The best upper body workout I get is a byproduct of preparing rough lumber by hand. When my arms feel achy the next day it is a reminder that I should hand plane timber more often.
I’ve been preparing stock for the dulcimers I will build this Winter. I start out by digging through the wood that has been aging in the attic, cutting it to length and then squaring it up in preparation for resawing.
A wooden jack plane gets things roughly flat and I follow up with a #7 and a #5 that have been sharpened with back bevels so the edge is at about 55 degrees.
The higher the angle the smoother the surface and the less tear-out of tricky grain.
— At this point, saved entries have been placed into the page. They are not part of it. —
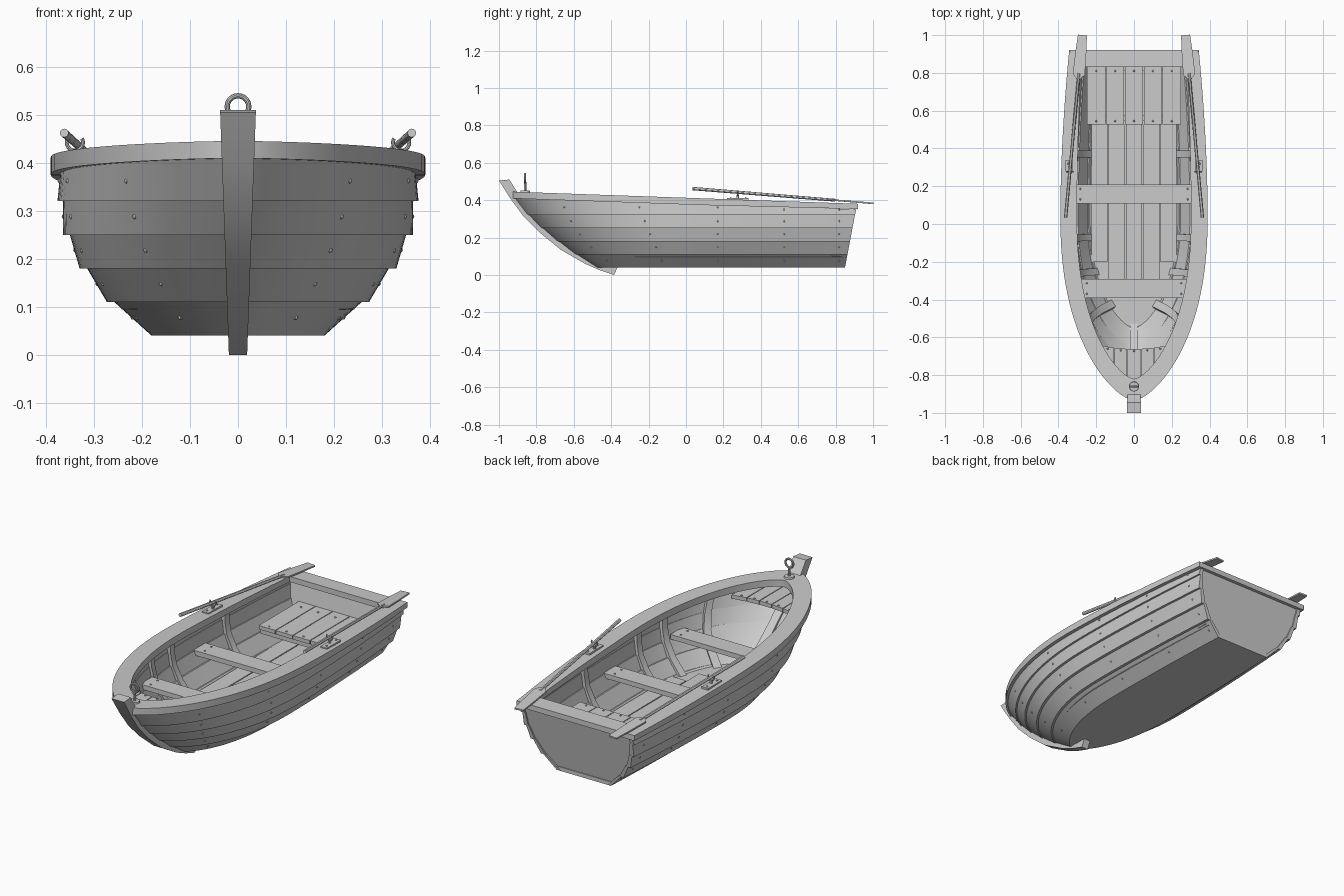
import bpy, bmesh, math
from mathutils import Vector, Matrix

if "Cube" in bpy.data.objects:
    bpy.data.objects.remove(bpy.data.objects["Cube"])

YM = 0.05  # widest station
SEAM_Z = [0.04, 0.11, 0.18, 0.25, 0.32, 0.42]
SEAM_W = [0.178, 0.267, 0.323, 0.358, 0.370, 0.37]
Q = 0.66   # bow fullness


def sheer(y): return 0.445 - 0.035 * (y + 0.92)
def bow(z): return -0.415 - 1.7 * z + 1.09 * z * z
def stern(z): return 0.85 + 0.19 * (z - 0.04)


def width(z):
    for i in range(5):
        if z <= SEAM_Z[i + 1] or i == 4:
            t = (z - SEAM_Z[i]) / (SEAM_Z[i + 1] - SEAM_Z[i])
            return SEAM_W[i] + t * (SEAM_W[i + 1] - SEAM_W[i])


def half(y, w, b, e, s=0.88):
    if y < YM:
        u = min(1, (YM - y) / (YM - b))
        return w * (1 - u ** 2.3) ** Q
    return w * (1 - (1 - s) * ((y - YM) / (e - YM)) ** 1.8)


def y_at(x, w, b):
    return YM - (YM - b) * (1 - (min(abs(x) / w, 1)) ** (1 / Q)) ** (1 / 2.3)


def mesh(name, verts, faces):
    me = bpy.data.meshes.new(name)
    me.from_pydata([tuple(v) for v in verts], [], faces)
    bm = bmesh.new()
    bm.from_mesh(me)
    bmesh.ops.recalc_face_normals(bm, faces=bm.faces)
    bm.to_mesh(me)
    bm.free()
    ob = bpy.data.objects.new(name, me)
    bpy.context.collection.objects.link(ob)
    return ob


def loft(name, rings):
    n, m = len(rings[0]), len(rings)
    faces = [(i * n + j, i * n + (j + 1) % n, (i + 1) * n + (j + 1) % n, (i + 1) * n + j)
             for i in range(m - 1) for j in range(n)]
    faces += [tuple(range(n))[::-1], tuple(range((m - 1) * n, m * n))]
    return mesh(name, [v for r in rings for v in r], faces)


def prism(name, pts, lo, hi):
    lo = lo if callable(lo) else (lambda y, c=lo: c)
    hi = hi if callable(hi) else (lambda y, c=hi: c)
    return loft(name, [[(x, y, lo(y)) for x, y in pts], [(x, y, hi(y)) for x, y in pts]])


def box(name, x0, x1, y0, y1, z0, z1):
    return prism(name, [(x0, y0), (x1, y0), (x1, y1), (x0, y1)], z0, z1)


def edge(w, b, e, z, s=0.88):
    # one horizontal line round the boat: right stern, bow, left stern
    ys = [e + (YM - e) * i / 10 for i in range(10)]
    ys += [YM - (YM - b) * math.sin(math.pi / 2 * i / 28) for i in range(29)]
    right = [(half(y, w, b, e, s), y, z(y) if callable(z) else z) for y in ys]
    right[-1] = (0, b, right[-1][2])
    return right + [(-x, y, zz) for x, y, zz in right[-2::-1]]


# overlapping hull planks
W_LOW = [0.180, 0.273, 0.330, 0.364, 0.376]
W_TOP = [0.261, 0.316, 0.351, 0.365, 0.370]
for k in range(5):
    z0, z1 = SEAM_Z[k], SEAM_Z[k + 1] + 0.003
    zt = (lambda y: sheer(y) - 0.03) if k == 4 else z1
    zr = 0.41 if k == 4 else z1
    zs = 0.36 if k == 4 else z1
    lap = 0.006 if k else 0  # lower edge stands proud at the bow too
    args = [(W_LOW[k], bow(z0) - lap, stern(z0), z0), (W_TOP[k], bow(zr), stern(zs), zt),
            (W_TOP[k] - 0.02, bow(zr) + 0.03, stern(zs), zt),
            (W_LOW[k] - 0.028, bow(z0) + 0.035, stern(z0), z0)]
    loft(f"hull_plank_{k + 1}", list(zip(*[edge(*a) for a in args])))

# flat bottom and transom
prism("hull_bottom", [p[:2] for p in edge(0.178, bow(0.04), 0.85, 0)], 0.04, 0.06)
outline = [(0.88 * width(z) - 0.008, z) for z in [0.041, 0.11, 0.18, 0.25, 0.32, 0.36]]
outline += [(-x, z) for x, z in outline[::-1]]
loft("transom", [[(x, stern(z) - d, z) for x, z in outline] for d in (0.028, 0.008)])

# gunwale and stern cap
outer = (0.39, -0.935, 0.92)
inner = (0.302, -0.82, 0.83)
thick = lambda y: sheer(y) - (0.036 if y < 0.1 else 0.036 - 0.01 * (y - 0.1))
loft("gunwale", list(zip(edge(*outer, thick), edge(*outer, sheer),
                         edge(*inner, sheer, 0.93), edge(*inner, thick, 0.93))))
prism("stern_cap", [(-0.343, 0.92), (0.343, 0.92), (0.281, 0.83), (-0.281, 0.83)], thick, sheer)

# stem post
front = [(-1, .505), (-.94, .41), (-.87, .315), (-.78, .225), (-.67, .135), (-.54, .06), (-.46, .025), (-.385, 0)]
back = [(-.945, .51), (-.9, .44), (-.81, .32), (-.72, .23), (-.61, .15), (-.49, .08), (-.42, .045), (-.365, .042)]
rings = []
for (ya, za), (yb, zb) in zip(front, back):
    h = 0.019 + 0.018 * za / 0.5
    rings.append([(-h, ya, za), (h, ya, za), (h, yb, zb), (-h, yb, zb)])
loft("stem_post", rings)
loft("inner_stem", [[(sx * 0.022, bow(z) + d, z) for sx, d in ((-1, .02), (1, .02), (1, .055), (-1, .055))]
                    for z in (0.09, 0.12, 0.18, 0.25, 0.32, 0.37)])

# ribs
for i, (y, tilt) in enumerate([(0.37, 0), (-0.07, -0.01), (-0.25, -0.02), (-0.43, -0.13)]):
    turn = 0.02 if tilt < -0.1 else 0
    for side in (-1, 1):
        rings = []
        for z in (0.085, 0.11, 0.18, 0.25, 0.32, 0.385):
            yc = y + tilt * (z - 0.085) / 0.3
            w = width(z) - 0.02
            ring = []
            for dy, dx in ((-0.018, 0.004), (0.018, 0.004), (0.018, -0.02), (-0.018, -0.02)):
                x = max(0.004, half(yc + dy, w, bow(z) + 0.03, stern(z)) + dx)
                ring.append((side * x, yc + dy + (turn if dx < 0 else 0), z))
            rings.append(ring)
        loft(f"rib_{i + 1}_{'left' if side < 0 else 'right'}", rings)

# floor, seats and decks
FZ = 0.108
prism("floor", [p[:2] for p in edge(0.243, bow(FZ) + 0.034, 0.84, 0)], FZ - 0.014, FZ - 0.002)
for i, x in enumerate((-0.182, -0.091, 0, 0.091, 0.182)):
    end = (-0.2, -0.3, -0.34)[min(i, 4 - i)]
    box(f"floorboard_{i + 1}", x - 0.043, x + 0.043, end, 0.83, FZ - 0.006, FZ + 0.006)
SZ = 0.25  # stern seat height
for i in range(5):
    x = (i - 2) * 0.1
    h = 0.048
    box(f"stern_seat_board_{i + 1}", x - h, x + h, 0.527, 0.86, SZ - 0.02, SZ)
box("stern_seat_beam", -0.25, 0.25, 0.545, 0.575, SZ - 0.05, SZ - 0.02)
box("stern_seat_ledge", -0.25, 0.25, 0.81, 0.86, SZ - 0.05, SZ - 0.02)
MZ, BZ, DZ = 0.257, 0.28, 0.385
box("middle_seat", -0.335, 0.335, 0.108, 0.208, MZ - 0.025, MZ)
box("bow_seat", -0.296, 0.296, -0.392, -0.292, BZ - 0.025, BZ)
xs = [-0.185, -0.105, -0.036, 0.036, 0.105, 0.185]
for i in range(5):
    a, c = xs[i] + 0.002, xs[i + 1] - 0.002
    steps = [a + (c - a) * t / 6 for t in range(7)]
    pts = [(x, min(y_at(x, 0.355, -0.885), -0.66)) for x in steps]
    fy = lambda x: -0.662 + 0.6 * x * x
    prism(f"bow_deck_board_{i + 1}", pts + [(c, fy(c)), (a, fy(a))], DZ - 0.02, DZ)

# rivets, gathered in one mesh
spots = []
for k in range(5):
    z = (SEAM_Z[k] + SEAM_Z[k + 1]) / 2 + (0.003 if k < 4 else -0.008)
    w, b = (W_LOW[k] + W_TOP[k]) / 2 - 0.001, bow(z)
    xb = (0.12, 0.16, 0.192, 0.215, 0.232)[k]
    for s in (-1, 1):
        spots.append((s * xb, y_at(xb, w, b), z))
        for y in (0.82, 0.525, 0.17, -0.13 - 0.03 * k):
            spots.append((s * half(y, w, b, stern(z)), y, z - (0.012 if k == 4 and y > 0.5 else 0)))
for s in (-1, 1):
    spots += [(s * 0.285, y, MZ) for y in (0.13, 0.186)]
    spots += [(s * 0.25, y, BZ) for y in (-0.37, -0.314)]
spots += [(x * 0.1, y, SZ) for x in range(-2, 3) for y in (0.545, 0.81)]
spots += [(x, -0.672 + 0.6 * x * x, DZ) for x in (-0.14, -0.07, 0, 0.07, 0.14)]
spots += [(s * 0.348, y, 0.411) for s in (-1, 1) for y in (0.24, 0.32)]
bm = bmesh.new()
for p in spots:
    bmesh.ops.create_uvsphere(bm, u_segments=8, v_segments=6, radius=0.005, matrix=Matrix.Translation(p))
me = bpy.data.meshes.new("rivets")
bm.to_mesh(me)
bm.free()
bpy.context.collection.objects.link(bpy.data.objects.new("rivets", me))


def rod(name, a, b, r0, r1=None, n=12):
    a, b = Vector(a), Vector(b)
    q = (b - a).to_track_quat('Z', 'Y')
    r1 = r1 or r0
    return loft(name, [[p + q @ Vector((r * math.cos(t * math.tau / n), r * math.sin(t * math.tau / n), 0))
                        for t in range(n)] for p, r in ((a, r0), (b, r1))])


# mooring ring at the bow
rod("ring_base", (0, -0.86, 0.438), (0, -0.86, 0.451), 0.027, 0.024, 20)
rod("ring_stalk", (0, -0.86, 0.448), (0, -0.86, 0.497), 0.006)
bpy.ops.mesh.primitive_torus_add(location=(0, -0.86, 0.517), rotation=(math.pi / 2, 0, 0), major_radius=0.0225,
                                 minor_radius=0.0055, major_segments=28, minor_segments=10)
bpy.context.object.name = "mooring_ring"

# oars and oarlocks
for s, tag in ((-1, "left"), (1, "right")):
    a, b = Vector((s * 0.362, 0.035, 0.462)), Vector((s * 0.273, 1.0, 0.383))
    rod(f"oar_shaft_{tag}", a, a.lerp(b, 0.79), 0.009, 0.0075)
    d = (b - a).normalized()
    n = d.cross(Vector((0, 0, 1))).normalized()
    up = n.cross(d)
    rings = []
    for t, h in ((0.76, 0.01), (0.785, 0.032), (0.9, 0.029), (1.0, 0.024)):
        c = a.lerp(b, t)
        rings.append([c + n * i * h + up * j * 0.004 for i, j in ((-1, -1), (1, -1), (1, 1), (-1, 1))])
    loft(f"oar_blade_{tag}", rings)
    box(f"oarlock_plate_{tag}", s * 0.345 - 0.019, s * 0.345 + 0.019, 0.22, 0.335, 0.398, 0.411)
    c = a.lerp(b, 0.25)
    rod(f"oarlock_pin_{tag}", (c.x, c.y, 0.405), (c.x, c.y, c.z - 0.014), 0.007)
    arc = [math.radians(150 + 240 * i / 16) for i in range(17)]
    loft(f"oarlock_{tag}", [[(c.x + (0.017 + 0.004 * math.cos(q)) * math.cos(t), c.y + 0.004 * math.sin(q),
                              c.z + (0.017 + 0.004 * math.cos(q)) * math.sin(t))
                             for q in [math.tau * j / 8 for j in range(8)]] for t in arc])

# smooth shading with sharp edges
bpy.ops.object.select_all(action='SELECT')
bpy.context.view_layer.objects.active = bpy.context.selected_objects[0]
bpy.ops.object.shade_smooth_by_angle(angle=math.radians(30))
Since the old Stanley planes have frogs that hold the blade at 45 degrees the back of the blade can be slightly beveled to effectively increase the angle of the edge.
I hone the back bevel by about 10 degrees. The high angle of the cutting edge leaves a surface free of tear-out. The higher the blade angle or bevel the more muscle it takes to push the plane. I find the benefits to be well worth the effort.